> [Task]
Every line in the records below between the one holding "bm.to_mesh(me)" and the one holding "bpy.ops.object.select_all(action='DESELECT')", inclusive, is to be set down exactly; all other lines are to be left out.

> [The records]
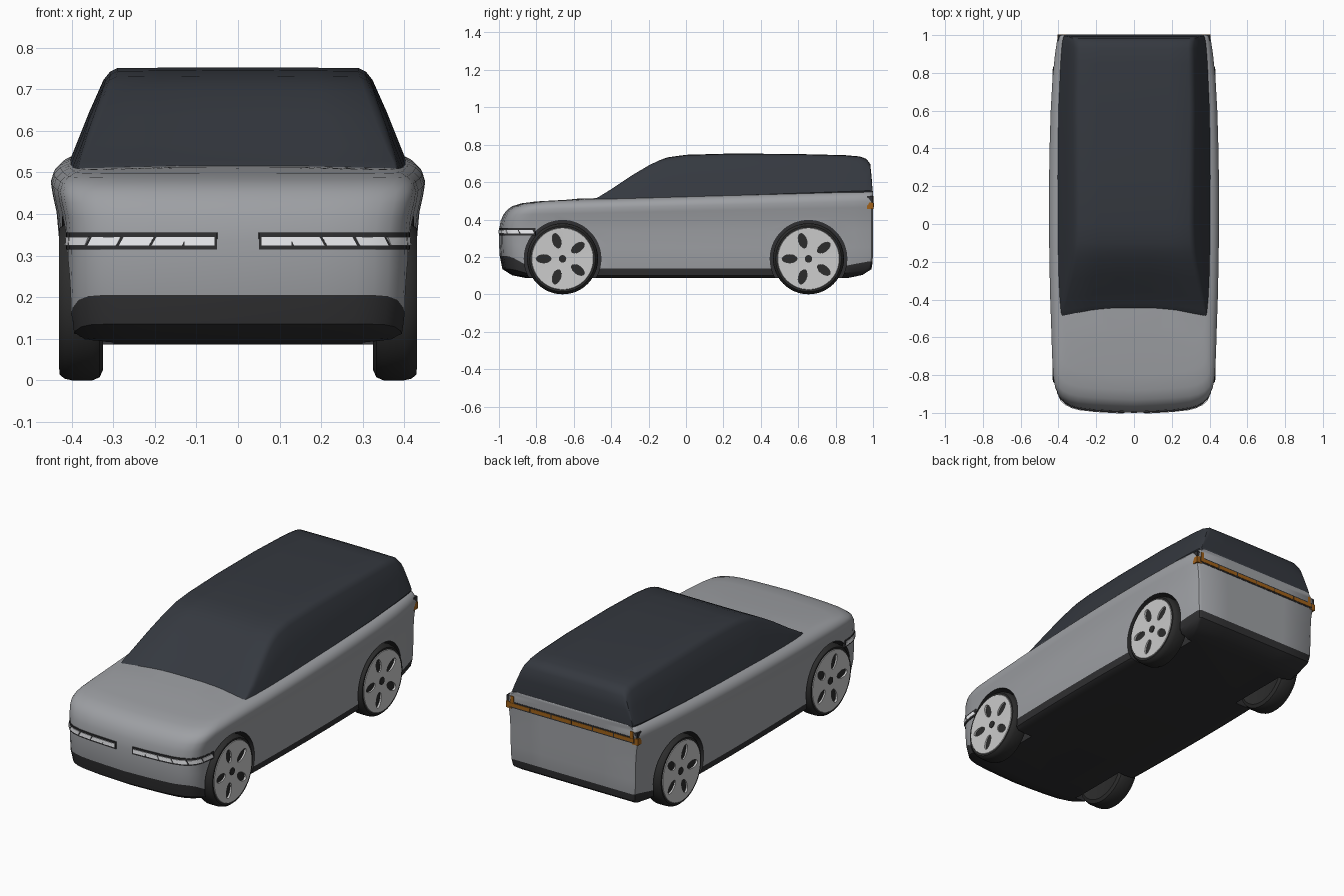
import bpy, bmesh, math
from mathutils import Vector

if "Cube" in bpy.data.objects:
    bpy.data.objects.remove(bpy.data.objects["Cube"])


def material(name, r, g, b):
    m = bpy.data.materials.new(name)
    m.diffuse_color = (r, g, b, 1)
    m.use_nodes = True
    m.node_tree.nodes["Principled BSDF"].inputs["Base Color"].default_value = m.diffuse_color
    return m


PAINT = material("paint", .34, .35, .37)
TRIM = material("trim", .03, .03, .032)
GLASS = material("glass", .035, .04, .05)
RUBBER = material("rubber", .025, .025, .025)
ALLOY = material("alloy", .72, .72, .73)
LAMP = material("lamp", .9, .91, .94)
AMBER = material("amber", .35, .12, .01)


def finish(name, bm, mats, angle=35):
    bmesh.ops.recalc_face_normals(bm, faces=bm.faces[:])
    me = bpy.data.meshes.new(name)
    bm.to_mesh(me)
    bm.free()
    ob = bpy.data.objects.new(name, me)
    bpy.context.collection.objects.link(ob)
    for m in mats:
        me.materials.append(m)
    smooth(ob, angle)
    return ob


def smooth(ob, angle):
    bpy.ops.object.select_all(action='DESELECT')
    ob.select_set(True)
    bpy.context.view_layer.objects.active = ob
    bpy.ops.object.shade_smooth_by_angle(angle=math.radians(angle))


def loft(name, rings, mats, dark_below=0, angle=35):
    """Skin closed rings, cap both ends; the first dark_below bands use material slot 1."""
    bm = bmesh.new()
    vs = [[bm.verts.new(p) for p in r] for r in rings]
    n = len(vs[0])
    for k in range(len(vs) - 1):
        for i in range(n):
            j = (i + 1) % n
            f = bm.faces.new((vs[k][i], vs[k][j], vs[k + 1][j], vs[k + 1][i]))
            f.material_index = 1 if k < dark_below else 0
    bm.faces.new(vs[0]).material_index = 1 if dark_below else 0
    bm.faces.new(vs[-1]).material_index = 1 if dark_below >= len(vs) else 0
    return finish(name, bm, mats, angle)


def lathe(name, profile, side, y, z, mats, dark=0, n=48, ry=1.0, rot=0.0):
    """Revolve (x, radius) points around an axis along x; ry squeezes it to an ellipse."""
    rings = []
    for x, r in profile:
        ring = []
        for i in range(n):
            a = 2 * math.pi * i / n
            u, v = r * math.cos(a), r * ry * math.sin(a)
            ring.append((side * x, y + u * math.cos(rot) - v * math.sin(rot),
                         z + u * math.sin(rot) + v * math.cos(rot)))
        rings.append(ring)
    return loft(name, rings, mats, dark)


def cut(ob, cutter):
    mod = ob.modifiers.new("cut", 'BOOLEAN')
    mod.operation, mod.solver, mod.object = 'DIFFERENCE', 'EXACT', cutter
    bpy.context.view_layer.objects.active = ob
    bpy.ops.object.modifier_apply(modifier=mod.name)
    bpy.data.objects.remove(cutter)


# Half plan outline of the body, from front centre to rear centre
PLAN = [(0, -1), (.12, -.995), (.22, -.989), (.30, -.98), (.345, -.968), (.38, -.95),
        (.405, -.925), (.42, -.89), (.428, -.84), (.434, -.72), (.438, -.58), (.444, -.4),
        (.448, -.2), (.45, 0), (.45, .2), (.447, .4), (.441, .6), (.431, .78), (.418, .9),
        (.407, .975), (.402, .992), (.39, 1), (.2, 1), (0, 1)]

# Body layers: z at the side, at the nose, at the tail, width, front and rear scale
LAYERS = [(.086, .086, .086, .80, .85, .86), (.089, .102, .104, .89, .93, .945),
          (.10, .135, .135, .93, .982, .992),
          (.138, .205, .175, .947, .996, .998), (.25, .27, .25, .953, 1, 1),
          (.335, .335, .335, .957, 1, 1), (.39, .39, .39, .97, .992, 1),
          (.425, .425, .425, .99, .977, 1), (.45, .45, .45, 1, .957, 1),
          (.469, .469, .469, .985, .93, 1), (.483, .483, .483, .95, .88, 1),
          (.491, .491, .491, .91, .80, 1), (.495, .495, .495, .87, .64, .998),
          (.499, .499, .499, .4, .58, .98)]


def layer_ring(zs, zf, zr, s, f, r):
    half = []
    for x, y in PLAN:
        e = max(0, min(1, (abs(y) - .8) / .17))
        z = zs + ((zf if y < 0 else zr) - zs) * e * e * (3 - 2 * e)
        yy = y * (f if y < 0 else r)
        z += .058 * (yy + 1) / 2 * max(0, min(1, (z - .3) / .18))   # rising beltline
        half.append((x * s, yy, z))
    return half + [(-x, y, z) for x, y, z in half[-2:0:-1]]


body = loft("body", [layer_ring(*l) for l in LAYERS], [PAINT, TRIM], dark_below=3)

# Wheel arches and wheels
for y in (-.66, .655):
    for side in (1, -1):
        cut(body, lathe("arch_cutter", [(.30, .205), (.6, .205)], side, y, .19,
                        [PAINT, TRIM], dark=9, n=64))
        lathe("tire", [(.34, .10), (.325, .165), (.333, .183), (.35, .19), (.40, .19),
                       (.418, .186), (.429, .176), (.428, .166), (.419, .162)],
              side, y, .19, [RUBBER])
        rim = lathe("rim", [(.4195, .160), (.425, .168), (.431, .164), (.431, .15), (.425, .04)],
                    side, y, .19, [ALLOY])
        for i in range(5):
            a = math.pi + i * 2 * math.pi / 5
            cut(rim, lathe("hole_cutter", [(.38, .041), (.46, .041)], side,
                           y + .1 * math.cos(a), .19 + .1 * math.sin(a), [ALLOY],
                           n=20, ry=.53, rot=a))
        smooth(rim, 35)
        lathe("hub_cap", [(.415, .02), (.429, .02)], side, y, .19, [RUBBER], n=20)
smooth(body, 35)

# Glasshouse: y, roof height, half width at the belt
CABIN = [(-.52, .49, .385), (-.46, .527, .39), (-.4, .567, .395), (-.3, .635, .40),
         (-.2, .692, .402), (-.15, .714, .403), (-.1, .73, .404), (0, .744, .404),
         (.25, .751, .404), (.6, .748, .40), (.85, .742, .389), (.93, .735, .383),
         (.965, .722, .379), (.985, .695, .375), (.992, .63, .373), (.997, .54, .37)]
rings = []
for y, zt, b in CABIN:
    zb = .5 + .037 * (y + .5)
    h = max(zt - zb, .005)
    zt, r = zb + h, min(.025, .3 * h)
    t = b - .42 * h
    half = [(b - .02, zb - .05), (b, zb), (b - .2 * h, zb + .5 * h), (t + .42 * r, zt - r),
            (t - .1 * r, zt - .35 * r), (t - .8 * r, zt), (t * .6, zt + .001), (t * .25, zt + .002)]
    if y < -.5:
        half = [(x, min(z, .49)) for x, z in half]
    bow = .04 * max(0, min(1, (-y - .1) / .3))          # curved windscreen
    half = [(x, y + bow * (1 - (x / b) ** 2), z) for x, z in half]
    rings.append(half + [(-x, v, z) for x, v, z in reversed(half)])
loft("glasshouse", rings, [GLASS], angle=40)


def along_nose(d0, d1):
    """Points of the body surface at headlamp height between two distances from the centre."""
    pts, d = [], 0
    P = [Vector((x * .957, y)) for x, y in PLAN]
    for a, c in zip(P, P[1:]):
        n = (c - a).length
        lo, hi = max(d0, d), min(d1, d + n)
        if lo < hi:
            if not pts:
                pts.append(a.lerp(c, (lo - d) / n))
            pts.append(a.lerp(c, (hi - d) / n))
        d += n
    return pts


def ribbon(name, pts, side, z0, z1, out, mat, slant=0):
    rings = []
    for i, p in enumerate(pts):
        t = (pts[min(i + 1, len(pts) - 1)] - pts[max(i - 1, 0)]).normalized()
        nrm = Vector((t.y, -t.x))
        o, q = p + nrm * out, p - nrm * .012
        s = t * slant
        rings.append([(side * (v.x + k * s.x), v.y + k * s.y, z)
                      for v, z, k in ((q, z0, 0), (o, z0, 0), (o, z1, 1), (q, z1, 1))])
    loft(name, rings, [mat])


# Headlamps: dark housing wrapping the corner with slanted light segments
for side in (1, -1):
    ribbon("headlamp_housing", along_nose(.05, .53), side, .315, .355, .003, TRIM)
    for i in range(6):
        d = .056 + i * .079
        ribbon("headlamp_segment", along_nose(d, d + .073), side, .324, .345, .006, LAMP, -.012 if i else 0)


def box(name, c, s, mat):
    x, y, z = (v / 2 for v in s)
    loft(name, [[(c[0] + i * x, c[1] + j * y, c[2] + k * z)
                 for i, j in ((-1, -1), (1, -1), (1, 1), (-1, 1))] for k in (-1, 1)], [mat])


# Tail lamp bar with upturned ends wrapping to the sides
box("tail_lamp_housing", (0, .991, .478), (.77, .022, .034), TRIM)
for i in range(6):
    box("tail_lamp_segment", (-.32 + i * .128, .993, .478), (.122, .022, .02), AMBER)
for side in (1, -1):
    box("tail_lamp_end", (side * .388, .985, .474), (.034, .034, .036), AMBER)
    box("tail_lamp_upright", (side * .368, .991, .506), (.018, .023, .04), AMBER)
    box("tail_lamp_corner", (side * .388, .984, .51), (.03, .032, .03), TRIM)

> [Output of the task]
    bm.to_mesh(me)
    bm.free()
    ob = bpy.data.objects.new(name, me)
    bpy.context.collection.objects.link(ob)
    for m in mats:
        me.materials.append(m)
    smooth(ob, angle)
    return ob


def smooth(ob, angle):
    bpy.ops.object.select_all(action='DESELECT')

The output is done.